Source texts of formatted documents:
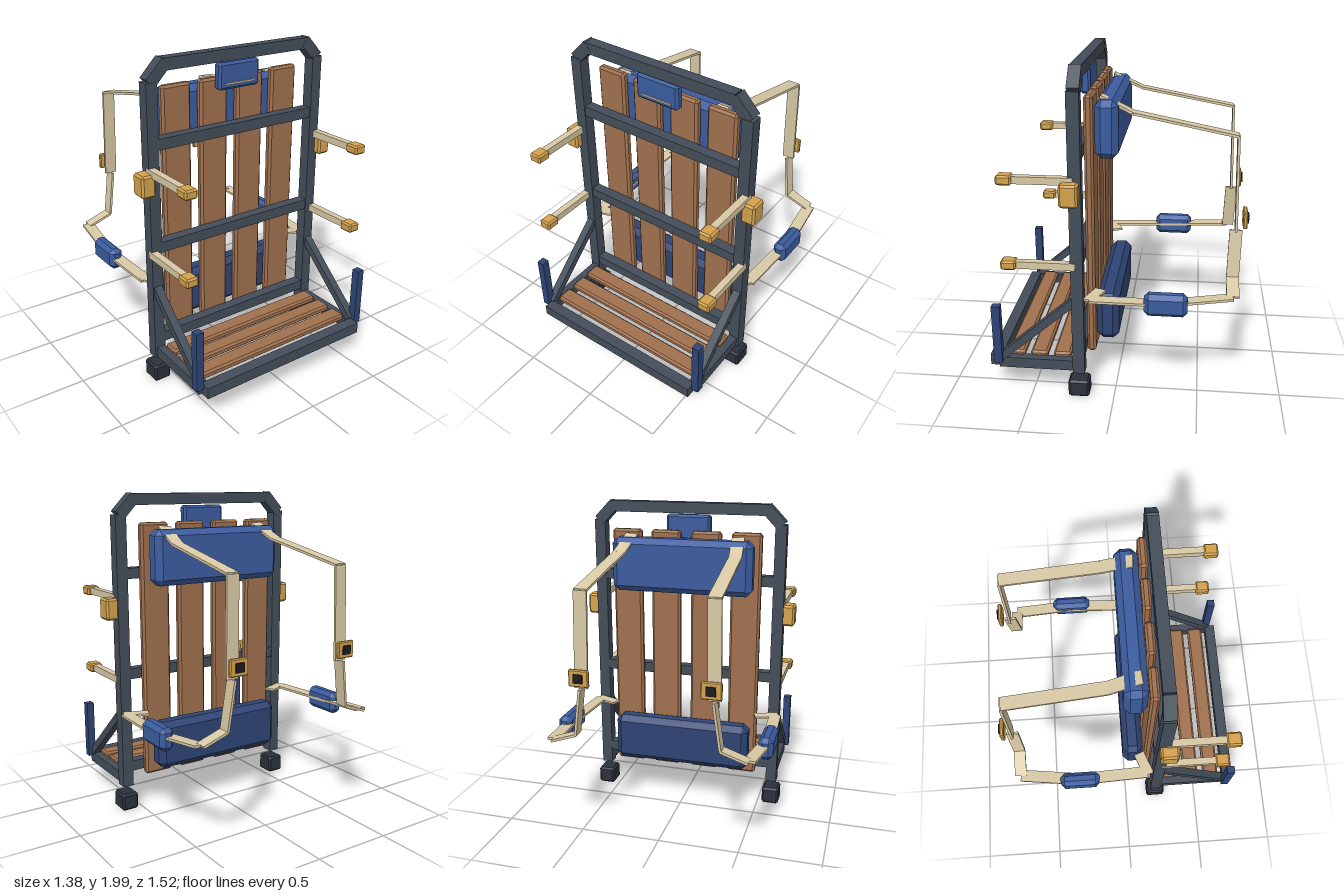
import * as THREE from 'three';
import { ConvexGeometry } from 'three/addons/geometries/ConvexGeometry.js';

const mat = (color) => new THREE.MeshStandardMaterial({ color, flatShading: true });
const V = (p) => new THREE.Vector3(...p);

export function createModel() {
  const root = new THREE.Group();
  const metal = mat(0x434d59), wood = mat(0xa0704e), blue = mat(0x3b5c9f), navy = mat(0x2f4475);
  const gold = mat(0xd4a24c), webbing = mat(0xd8c9a5), rubber = mat(0x2b313c), black = mat(0x1a1c20);

  const add = (name, geometry, material, pos) => {
    const mesh = new THREE.Mesh(geometry, material);
    mesh.name = name;
    if (pos) mesh.position.set(...pos);
    root.add(mesh);
    return mesh;
  };
  const box = (name, material, size, pos) => add(name, new THREE.BoxGeometry(...size), material, pos);

  // Box with all edges chamfered by c
  const chamferBox = (name, material, size, pos, c) => {
    const h = size.map((v) => v / 2), points = [];
    for (const sx of [-1, 1]) for (const sy of [-1, 1]) for (const sz of [-1, 1])
      for (let full = 0; full < 3; full++)
        points.push(V([sx, sy, sz].map((s, i) => s * (i === full ? h[i] : h[i] - c))));
    return add(name, new ConvexGeometry(points), material, pos);
  };

  // Straight bar from a to b, w wide along the given axis and t thick
  const bar = (name, material, a, b, w, t, wide) => {
    const A = V(a), B = V(b), dir = B.clone().sub(A), length = dir.length();
    dir.normalize();
    const x = V(wide).addScaledVector(dir, -V(wide).dot(dir)).normalize();
    const z = new THREE.Vector3().crossVectors(x, dir);
    const mesh = add(name, new THREE.BoxGeometry(w, length, t), material);
    mesh.quaternion.setFromRotationMatrix(new THREE.Matrix4().makeBasis(x, dir, z));
    mesh.position.copy(A.add(B).multiplyScalar(0.5));
    return mesh;
  };

  const X = [1, 0, 0], Z = [0, 0, 1];

  // Frame cross bars and shelf front
  box('topBar', metal, [1.0, 0.068, 0.068], [0, 1.953, 0.21]);
  for (const y of [1.515, 0.89, 0.285]) box('crossBar', metal, [1.12, 0.065, 0.065], [0, y, 0.21]);
  box('shelfFrontBar', metal, [1.17, 0.07, 0.07], [0, 0.197, 0.724]);

  // Wooden back slats and shelf slats
  for (const x of [-0.385, -0.13, 0.13, 0.385])
    chamferBox('backSlat', wood, [0.19, 1.59, 0.052], [x, 1.022, 0.151], 0.014);
  for (const z of [0.322, 0.463, 0.604])
    chamferBox('shelfSlat', wood, [1.12, 0.045, 0.106], [0, 0.232, z], 0.012);

  // Back pads
  chamferBox('upperPad', blue, [0.89, 0.335, 0.135], [0, 1.612, 0.057], 0.036);
  chamferBox('lowerPad', navy, [0.89, 0.303, 0.135], [0, 0.441, 0.057], 0.036);

  // Plate on the front with a plain trim strip
  chamferBox('frontPlate', blue, [0.285, 0.157, 0.06], [0, 1.832, 0.214], 0.014);
  box('plateTrim', webbing, [0.205, 0.01, 0.01], [0, 1.789, 0.246]);

  for (const s of [1, -1]) {
    const m = ([x, y, z]) => [s * x, y, z];

    // Uprights, corners, shelf rails, braces and feet
    box('upright', metal, [0.07, 1.71, 0.072], m([0.585, 1.01, 0.212]));
    bar('cornerBrace', metal, m([0.59, 1.86, 0.21]), m([0.487, 1.967, 0.21]), 0.07, 0.07, Z);
    box('shelfRail', metal, [0.055, 0.066, 0.5], m([0.58, 0.197, 0.45]));
    bar('shelfBrace', metal, m([0.587, 0.23, 0.69]), m([0.587, 0.645, 0.215]), 0.05, 0.046, X);
    chamferBox('foot', rubber, [0.11, 0.11, 0.126], m([0.586, 0.056, 0.212]), 0.012);
    box('shelfStake', navy, [0.048, 0.375, 0.05], m([0.611, 0.397, 0.699]));

    // Side blocks and forward arms with caps
    chamferBox('sideBlock', gold, [0.088, 0.132, 0.106], m([0.645, 1.303, 0.239]), 0.012);
    for (const y of [1.37, 0.858]) {
      box('arm', webbing, [0.043, 0.043, 0.36], m([0.604, y, 0.4]));
      chamferBox('armCap', gold, [0.08, 0.056, 0.09], m([0.603, y, 0.604]), 0.01);
    }

    // Shoulder strap: a chain of flat ribbons, each with its own wide axis
    const path = [
      [0.34, 1.79, 0.095], [0.36, 1.702, -0.09], [0.375, 1.59, -0.677], [0.385, 1.03, -0.69],
      [0.425, 0.745, -0.682], [0.58, 0.692, -0.682], [0.622, 0.657, -0.3], [0.602, 0.647, 0.14],
    ].map(m);
    const wides = [X, X, X, Z, Z, X, X];
    wides.forEach((wide, i) =>
      bar('shoulderStrap', webbing, path[i], path[i + 1], i < 3 ? 0.078 : 0.074, 0.015, wide));
    bar('strapAnchor', webbing, m([0.62, 0.648, 0.148]), m([0.475, 0.648, 0.092]), 0.068, 0.014, Z);

    // Grip on the lower strap and buckle on the upper one
    chamferBox('strapGrip', blue, [0.086, 0.136, 0.25], m([0.628, 0.653, -0.302]), 0.026);
    chamferBox('buckle', gold, [0.118, 0.1, 0.025], m([0.378, 1.105, -0.738]), 0.006);
    box('buckleCentre', black, [0.055, 0.052, 0.012], m([0.378, 1.105, -0.754]));
  }
  return root;
}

* **Task directions**
Write the records above out again exactly, but not the pictures.

* **Response**
import * as THREE from 'three';
import { ConvexGeometry } from 'three/addons/geometries/ConvexGeometry.js';

const mat = (color) => new THREE.MeshStandardMaterial({ color, flatShading: true });
const V = (p) => new THREE.Vector3(...p);

export function createModel() {
  const root = new THREE.Group();
  const metal = mat(0x434d59), wood = mat(0xa0704e), blue = mat(0x3b5c9f), navy = mat(0x2f4475);
  const gold = mat(0xd4a24c), webbing = mat(0xd8c9a5), rubber = mat(0x2b313c), black = mat(0x1a1c20);

  const add = (name, geometry, material, pos) => {
    const mesh = new THREE.Mesh(geometry, material);
    mesh.name = name;
    if (pos) mesh.position.set(...pos);
    root.add(mesh);
    return mesh;
  };
  const box = (name, material, size, pos) => add(name, new THREE.BoxGeometry(...size), material, pos);

  // Box with all edges chamfered by c
  const chamferBox = (name, material, size, pos, c) => {
    const h = size.map((v) => v / 2), points = [];
    for (const sx of [-1, 1]) for (const sy of [-1, 1]) for (const sz of [-1, 1])
      for (let full = 0; full < 3; full++)
        points.push(V([sx, sy, sz].map((s, i) => s * (i === full ? h[i] : h[i] - c))));
    return add(name, new ConvexGeometry(points), material, pos);
  };

  // Straight bar from a to b, w wide along the given axis and t thick
  const bar = (name, material, a, b, w, t, wide) => {
    const A = V(a), B = V(b), dir = B.clone().sub(A), length = dir.length();
    dir.normalize();
    const x = V(wide).addScaledVector(dir, -V(wide).dot(dir)).normalize();
    const z = new THREE.Vector3().crossVectors(x, dir);
    const mesh = add(name, new THREE.BoxGeometry(w, length, t), material);
    mesh.quaternion.setFromRotationMatrix(new THREE.Matrix4().makeBasis(x, dir, z));
    mesh.position.copy(A.add(B).multiplyScalar(0.5));
    return mesh;
  };

  const X = [1, 0, 0], Z = [0, 0, 1];

  // Frame cross bars and shelf front
  box('topBar', metal, [1.0, 0.068, 0.068], [0, 1.953, 0.21]);
  for (const y of [1.515, 0.89, 0.285]) box('crossBar', metal, [1.12, 0.065, 0.065], [0, y, 0.21]);
  box('shelfFrontBar', metal, [1.17, 0.07, 0.07], [0, 0.197, 0.724]);

  // Wooden back slats and shelf slats
  for (const x of [-0.385, -0.13, 0.13, 0.385])
    chamferBox('backSlat', wood, [0.19, 1.59, 0.052], [x, 1.022, 0.151], 0.014);
  for (const z of [0.322, 0.463, 0.604])
    chamferBox('shelfSlat', wood, [1.12, 0.045, 0.106], [0, 0.232, z], 0.012);

  // Back pads
  chamferBox('upperPad', blue, [0.89, 0.335, 0.135], [0, 1.612, 0.057], 0.036);
  chamferBox('lowerPad', navy, [0.89, 0.303, 0.135], [0, 0.441, 0.057], 0.036);

  // Plate on the front with a plain trim strip
  chamferBox('frontPlate', blue, [0.285, 0.157, 0.06], [0, 1.832, 0.214], 0.014);
  box('plateTrim', webbing, [0.205, 0.01, 0.01], [0, 1.789, 0.246]);

  for (const s of [1, -1]) {
    const m = ([x, y, z]) => [s * x, y, z];

    // Uprights, corners, shelf rails, braces and feet
    box('upright', metal, [0.07, 1.71, 0.072], m([0.585, 1.01, 0.212]));
    bar('cornerBrace', metal, m([0.59, 1.86, 0.21]), m([0.487, 1.967, 0.21]), 0.07, 0.07, Z);
    box('shelfRail', metal, [0.055, 0.066, 0.5], m([0.58, 0.197, 0.45]));
    bar('shelfBrace', metal, m([0.587, 0.23, 0.69]), m([0.587, 0.645, 0.215]), 0.05, 0.046, X);
    chamferBox('foot', rubber, [0.11, 0.11, 0.126], m([0.586, 0.056, 0.212]), 0.012);
    box('shelfStake', navy, [0.048, 0.375, 0.05], m([0.611, 0.397, 0.699]));

    // Side blocks and forward arms with caps
    chamferBox('sideBlock', gold, [0.088, 0.132, 0.106], m([0.645, 1.303, 0.239]), 0.012);
    for (const y of [1.37, 0.858]) {
      box('arm', webbing, [0.043, 0.043, 0.36], m([0.604, y, 0.4]));
      chamferBox('armCap', gold, [0.08, 0.056, 0.09], m([0.603, y, 0.604]), 0.01);
    }

    // Shoulder strap: a chain of flat ribbons, each with its own wide axis
    const path = [
      [0.34, 1.79, 0.095], [0.36, 1.702, -0.09], [0.375, 1.59, -0.677], [0.385, 1.03, -0.69],
      [0.425, 0.745, -0.682], [0.58, 0.692, -0.682], [0.622, 0.657, -0.3], [0.602, 0.647, 0.14],
    ].map(m);
    const wides = [X, X, X, Z, Z, X, X];
    wides.forEach((wide, i) =>
      bar('shoulderStrap', webbing, path[i], path[i + 1], i < 3 ? 0.078 : 0.074, 0.015, wide));
    bar('strapAnchor', webbing, m([0.62, 0.648, 0.148]), m([0.475, 0.648, 0.092]), 0.068, 0.014, Z);

    // Grip on the lower strap and buckle on the upper one
    chamferBox('strapGrip', blue, [0.086, 0.136, 0.25], m([0.628, 0.653, -0.302]), 0.026);
    chamferBox('buckle', gold, [0.118, 0.1, 0.025], m([0.378, 1.105, -0.738]), 0.006);
    box('buckleCentre', black, [0.055, 0.052, 0.012], m([0.378, 1.105, -0.754]));
  }
  return root;
}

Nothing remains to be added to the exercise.